The extraordinary earnings of that particular landlord – who, admittedly owned no fewer than 881 properties – was reported in a post on our website dated the 17th of November 2017.
But if you are tempted to try and chase anything like this income by putting your home on Airbnb, read this first.
The big money
The exceptional earnings quoted in the article in our knowledge base come from a particularly glaring example of the landlord who makes use of Airbnb lettings to find tenants on a relatively long-term basis.
Not only does this approach to letting fly in the face of Airbnb’s principle of offering affordable accommodation to holidaymakers and other travellers looking for somewhere to stay for just a few nights, but it has also attracted criticism from long-term residents of some areas.
A story by the BBC on the 19th of January 2018, for instance, highlighted the increasing number of complaints from residents in cities popular with Airbnb landlords – such as London, Birmingham and Liverpool.
Local councillors In Liverpool, have complained about the mayhem caused in some parts of the city from all-night parties, noise and revelling from Airbnb guests who have taken over local properties for use as hotels, which lack the normal support and backup of on hand management and security.
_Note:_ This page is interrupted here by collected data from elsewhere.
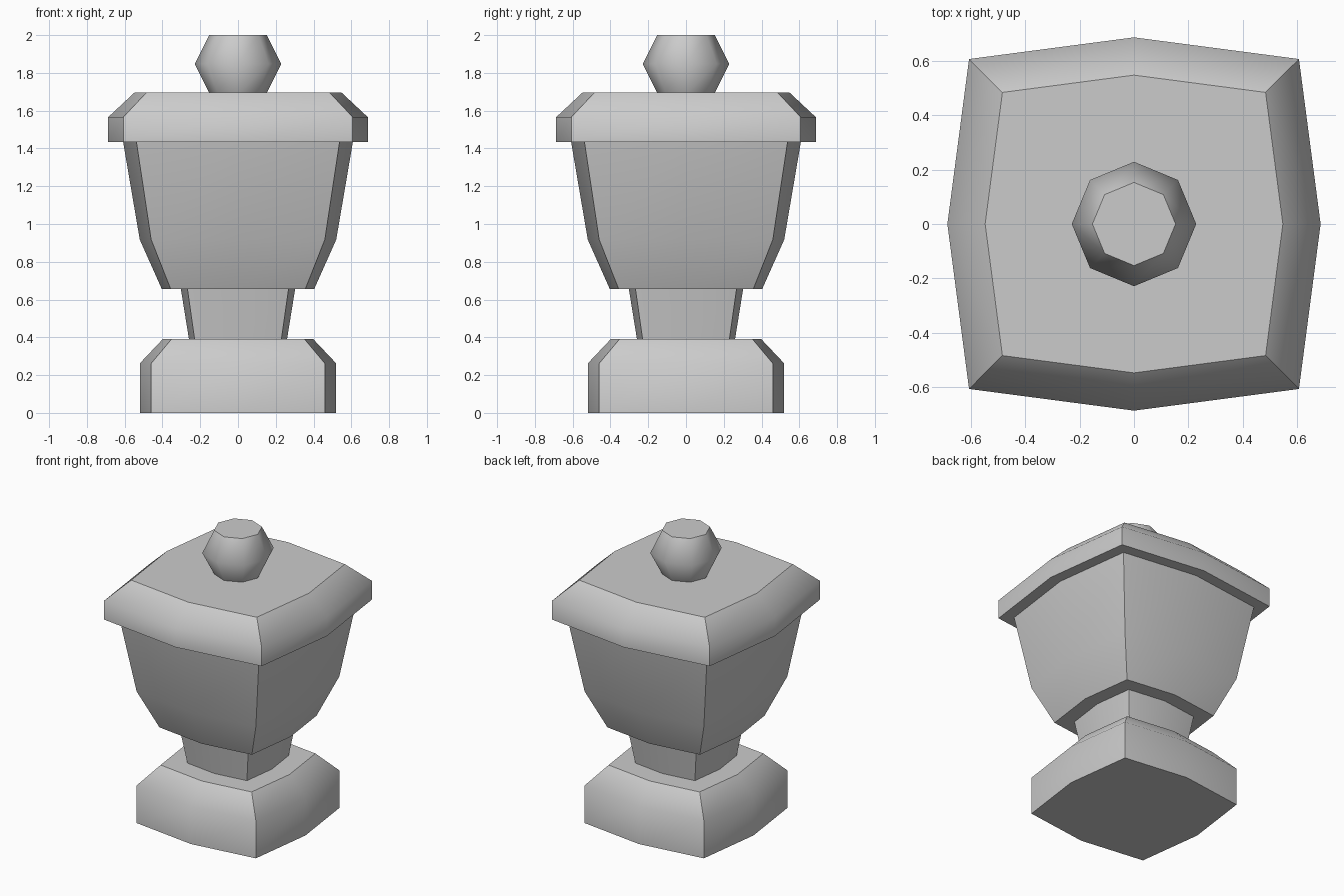
import bpy, bmesh
from math import sin, cos, pi

if "Cube" in bpy.data.objects:
    bpy.data.objects.remove(bpy.data.objects["Cube"])


def loft(name, profile, corner=1.25):
    """Eight-sided closed part from (radius, z) rings; corner stretches the diagonals."""
    bm = bmesh.new()
    rings = []
    for r, z in profile:
        ring = []
        for i in range(8):
            k = r * (corner if i % 2 else 1.0)
            ring.append(bm.verts.new((k * cos(i * pi / 4), k * sin(i * pi / 4), z)))
        rings.append(ring)
    # smooth walls, with hard edges on the four corners when squared
    for lo, hi in zip(rings, rings[1:]):
        for i in range(8):
            j = (i + 1) % 8
            bm.faces.new((lo[i], lo[j], hi[j], hi[i])).smooth = True
        if corner > 1.0:
            for i in range(1, 8, 2):
                bm.edges.get((lo[i], hi[i])).smooth = False
    # flat caps with hard rims
    for cap in (rings[0][::-1], rings[-1]):
        face = bm.faces.new(cap)
        for e in face.edges:
            e.smooth = False
    mesh = bpy.data.meshes.new(name)
    bm.to_mesh(mesh)
    bm.free()
    obj = bpy.data.objects.new(name, mesh)
    bpy.context.collection.objects.link(obj)
    return obj


# Bevelled plinth
loft("base", [(0.52, 0), (0.52, 0.262), (0.397, 0.392)])
# Neck, sunk slightly into its neighbours
loft("neck", [(0.258, 0.38), (0.304, 0.665)])
# Flared bowl
loft("body", [(0.403, 0.655), (0.52, 0.917), (0.61, 1.445)])
# Overhanging bevelled lid
loft("lid", [(0.687, 1.435), (0.687, 1.566), (0.548, 1.696)])
# Round faceted knob
loft("knob", [(0.149, 1.688), (0.229, 1.848), (0.153, 2.0)], corner=1.0)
To prevent Airbnb being abused by landlords, some local authorities have called for curbs on the letting of such property for up to a maximum of 90 days.
The privacy and security of ordinary, longer-term residents is being compromised by Airbnb landlords in some areas, opined the Guardian newspaper on the 12th of February 2018, average rents in affected areas are being driven up, and regulation is now long-overdue.
Before putting your home on Airbnb, you also need to be aware that things may go seriously wrong, if guests turn out to be less than responsible, treat your property appallingly and generally trash the place, causing many thousands of pounds worth of damage.
In the past, the media has been full of such stories and a post dated the 16th of April 2018, on the website AirbnbHell, emphasises yet again the limitations of Airbnb’s own “host guarantee” when it comes to claiming for damage caused by your guests.
The contributor to AirbnbHell revealed potential difficulties in securing security deposits from guests under Airbnb’s rules, even given the existence of the host guarantee offered by Airbnb itself.
The guarantee does not cover loss or damage to your property through wear and tear, for example – which makes it difficult to recover the costs of many cleaning bills – and loss or damage to your property is also severely limited. Your works of art, collectibles, jewellery, cash and securities are not covered, and neither is the loss of or injury to your pets. The host guarantee makes no provision for your liabilities as an Airbnb host in the event of an injury to one of your guests or damage to their property.
These are just some of the reasons why we have strongly argued – and reiterated in a post dated the 25th of January 2018 – for anyone considering letting part or all of their home through Airbnb to arrange specialist Airbnb insurance.
Further reading: Download our free Guide to Airbnb insurance here.